## Problem description:
Output the entries exactly. Start at the first line, finish with the line containing "m.use_nodes = True", and omit the pictures.

## Exercise data:
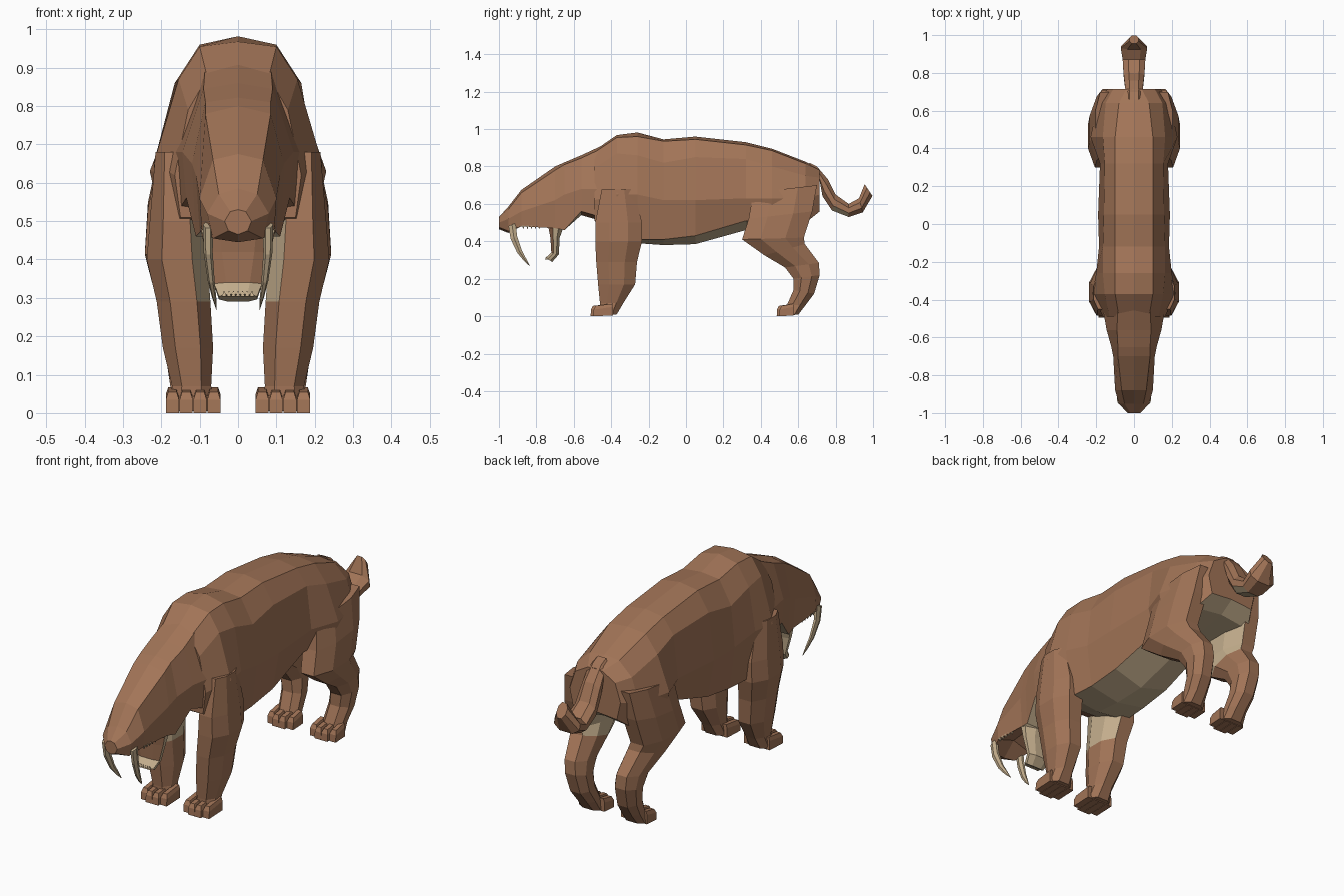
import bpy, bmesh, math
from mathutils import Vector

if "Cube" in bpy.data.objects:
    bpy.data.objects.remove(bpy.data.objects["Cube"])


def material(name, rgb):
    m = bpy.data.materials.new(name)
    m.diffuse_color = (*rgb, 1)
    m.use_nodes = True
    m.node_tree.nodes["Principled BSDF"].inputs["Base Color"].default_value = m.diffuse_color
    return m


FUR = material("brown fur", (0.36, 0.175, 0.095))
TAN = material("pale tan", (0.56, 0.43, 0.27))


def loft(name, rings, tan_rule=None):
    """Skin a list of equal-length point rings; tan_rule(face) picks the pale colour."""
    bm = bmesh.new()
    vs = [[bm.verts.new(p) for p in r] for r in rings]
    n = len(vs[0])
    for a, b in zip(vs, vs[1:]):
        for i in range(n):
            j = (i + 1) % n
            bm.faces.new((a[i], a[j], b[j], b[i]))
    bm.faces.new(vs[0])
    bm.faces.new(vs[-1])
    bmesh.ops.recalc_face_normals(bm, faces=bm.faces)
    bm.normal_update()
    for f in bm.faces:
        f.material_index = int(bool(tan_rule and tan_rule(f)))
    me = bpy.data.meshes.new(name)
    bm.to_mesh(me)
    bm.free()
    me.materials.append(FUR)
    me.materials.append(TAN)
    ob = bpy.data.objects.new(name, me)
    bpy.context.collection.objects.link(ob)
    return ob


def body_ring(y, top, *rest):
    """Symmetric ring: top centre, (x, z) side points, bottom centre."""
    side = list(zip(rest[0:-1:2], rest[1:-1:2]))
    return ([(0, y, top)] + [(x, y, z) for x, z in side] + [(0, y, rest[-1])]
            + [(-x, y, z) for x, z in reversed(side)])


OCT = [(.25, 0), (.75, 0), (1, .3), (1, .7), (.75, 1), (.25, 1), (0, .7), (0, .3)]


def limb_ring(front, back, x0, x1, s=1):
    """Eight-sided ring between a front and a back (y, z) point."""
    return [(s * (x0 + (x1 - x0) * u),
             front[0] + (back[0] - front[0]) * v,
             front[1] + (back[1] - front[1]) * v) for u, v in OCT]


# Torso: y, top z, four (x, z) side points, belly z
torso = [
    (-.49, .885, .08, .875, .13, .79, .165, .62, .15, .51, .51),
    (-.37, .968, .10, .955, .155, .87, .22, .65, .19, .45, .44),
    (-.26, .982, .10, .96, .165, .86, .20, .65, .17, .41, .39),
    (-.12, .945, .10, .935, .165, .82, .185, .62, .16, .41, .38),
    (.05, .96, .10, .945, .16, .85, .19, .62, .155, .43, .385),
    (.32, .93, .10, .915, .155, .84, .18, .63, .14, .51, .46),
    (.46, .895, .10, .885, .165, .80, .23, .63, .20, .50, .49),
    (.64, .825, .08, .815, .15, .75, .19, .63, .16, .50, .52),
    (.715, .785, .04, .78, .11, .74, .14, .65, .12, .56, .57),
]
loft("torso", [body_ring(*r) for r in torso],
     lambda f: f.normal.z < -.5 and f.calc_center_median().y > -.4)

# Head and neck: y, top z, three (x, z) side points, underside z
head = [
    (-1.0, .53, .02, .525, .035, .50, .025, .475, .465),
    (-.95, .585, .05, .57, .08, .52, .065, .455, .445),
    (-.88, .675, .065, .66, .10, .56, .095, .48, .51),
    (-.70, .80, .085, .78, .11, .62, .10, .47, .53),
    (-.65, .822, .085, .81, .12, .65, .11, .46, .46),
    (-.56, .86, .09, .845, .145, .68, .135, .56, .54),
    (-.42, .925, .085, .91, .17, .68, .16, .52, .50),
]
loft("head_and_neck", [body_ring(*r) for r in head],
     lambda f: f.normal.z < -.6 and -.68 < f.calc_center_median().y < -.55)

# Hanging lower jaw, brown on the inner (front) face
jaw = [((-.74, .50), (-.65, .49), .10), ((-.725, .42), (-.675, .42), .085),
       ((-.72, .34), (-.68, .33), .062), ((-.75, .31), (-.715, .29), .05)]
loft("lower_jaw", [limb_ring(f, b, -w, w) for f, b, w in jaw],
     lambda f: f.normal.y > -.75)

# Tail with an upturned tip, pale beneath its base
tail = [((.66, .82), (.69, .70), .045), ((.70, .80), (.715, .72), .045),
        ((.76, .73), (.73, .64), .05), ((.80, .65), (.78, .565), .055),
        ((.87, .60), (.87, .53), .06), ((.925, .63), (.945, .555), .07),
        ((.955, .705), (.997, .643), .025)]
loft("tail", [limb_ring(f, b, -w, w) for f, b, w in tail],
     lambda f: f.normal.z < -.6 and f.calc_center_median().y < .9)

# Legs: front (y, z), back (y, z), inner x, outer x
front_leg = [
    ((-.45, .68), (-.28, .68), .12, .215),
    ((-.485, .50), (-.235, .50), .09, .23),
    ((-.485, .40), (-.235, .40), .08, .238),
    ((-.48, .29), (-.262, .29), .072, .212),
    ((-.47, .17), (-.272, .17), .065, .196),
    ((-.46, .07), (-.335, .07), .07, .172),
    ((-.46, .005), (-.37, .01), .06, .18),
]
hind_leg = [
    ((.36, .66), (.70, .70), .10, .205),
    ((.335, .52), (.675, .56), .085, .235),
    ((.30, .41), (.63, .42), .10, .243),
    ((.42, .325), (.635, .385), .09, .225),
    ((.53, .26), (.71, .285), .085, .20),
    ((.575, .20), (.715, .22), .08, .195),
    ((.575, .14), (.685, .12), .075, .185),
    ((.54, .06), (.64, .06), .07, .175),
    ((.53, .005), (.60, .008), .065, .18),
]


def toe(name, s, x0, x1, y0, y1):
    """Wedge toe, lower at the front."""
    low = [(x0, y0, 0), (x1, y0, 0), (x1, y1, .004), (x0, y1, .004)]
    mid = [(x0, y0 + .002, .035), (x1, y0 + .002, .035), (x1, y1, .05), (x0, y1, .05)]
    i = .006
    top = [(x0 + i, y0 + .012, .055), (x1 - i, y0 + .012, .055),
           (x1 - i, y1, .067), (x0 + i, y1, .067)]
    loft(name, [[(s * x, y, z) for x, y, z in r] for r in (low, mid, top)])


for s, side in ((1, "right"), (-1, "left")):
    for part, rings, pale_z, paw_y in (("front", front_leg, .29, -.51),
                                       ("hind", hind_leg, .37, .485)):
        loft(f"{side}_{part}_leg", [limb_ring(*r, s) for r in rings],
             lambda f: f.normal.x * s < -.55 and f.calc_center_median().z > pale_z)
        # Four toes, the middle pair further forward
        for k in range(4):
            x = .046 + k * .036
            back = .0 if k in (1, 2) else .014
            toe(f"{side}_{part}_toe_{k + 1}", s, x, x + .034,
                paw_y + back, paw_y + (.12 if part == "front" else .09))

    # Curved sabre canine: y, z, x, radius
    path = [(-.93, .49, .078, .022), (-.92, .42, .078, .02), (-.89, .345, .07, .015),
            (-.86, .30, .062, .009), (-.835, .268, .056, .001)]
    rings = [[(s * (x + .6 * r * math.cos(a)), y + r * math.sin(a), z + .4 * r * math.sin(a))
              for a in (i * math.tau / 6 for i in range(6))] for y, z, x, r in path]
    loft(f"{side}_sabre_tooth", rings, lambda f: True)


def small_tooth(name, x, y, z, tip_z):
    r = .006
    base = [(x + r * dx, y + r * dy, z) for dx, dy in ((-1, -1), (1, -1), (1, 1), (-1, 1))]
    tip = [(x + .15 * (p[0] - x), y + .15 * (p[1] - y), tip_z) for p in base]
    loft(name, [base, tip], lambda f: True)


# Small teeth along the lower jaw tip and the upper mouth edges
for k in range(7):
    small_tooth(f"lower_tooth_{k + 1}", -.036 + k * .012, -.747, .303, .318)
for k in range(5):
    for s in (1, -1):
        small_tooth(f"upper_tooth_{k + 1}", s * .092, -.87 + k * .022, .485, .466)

## Expected answer:
import bpy, bmesh, math
from mathutils import Vector

if "Cube" in bpy.data.objects:
    bpy.data.objects.remove(bpy.data.objects["Cube"])


def material(name, rgb):
    m = bpy.data.materials.new(name)
    m.diffuse_color = (*rgb, 1)
    m.use_nodes = True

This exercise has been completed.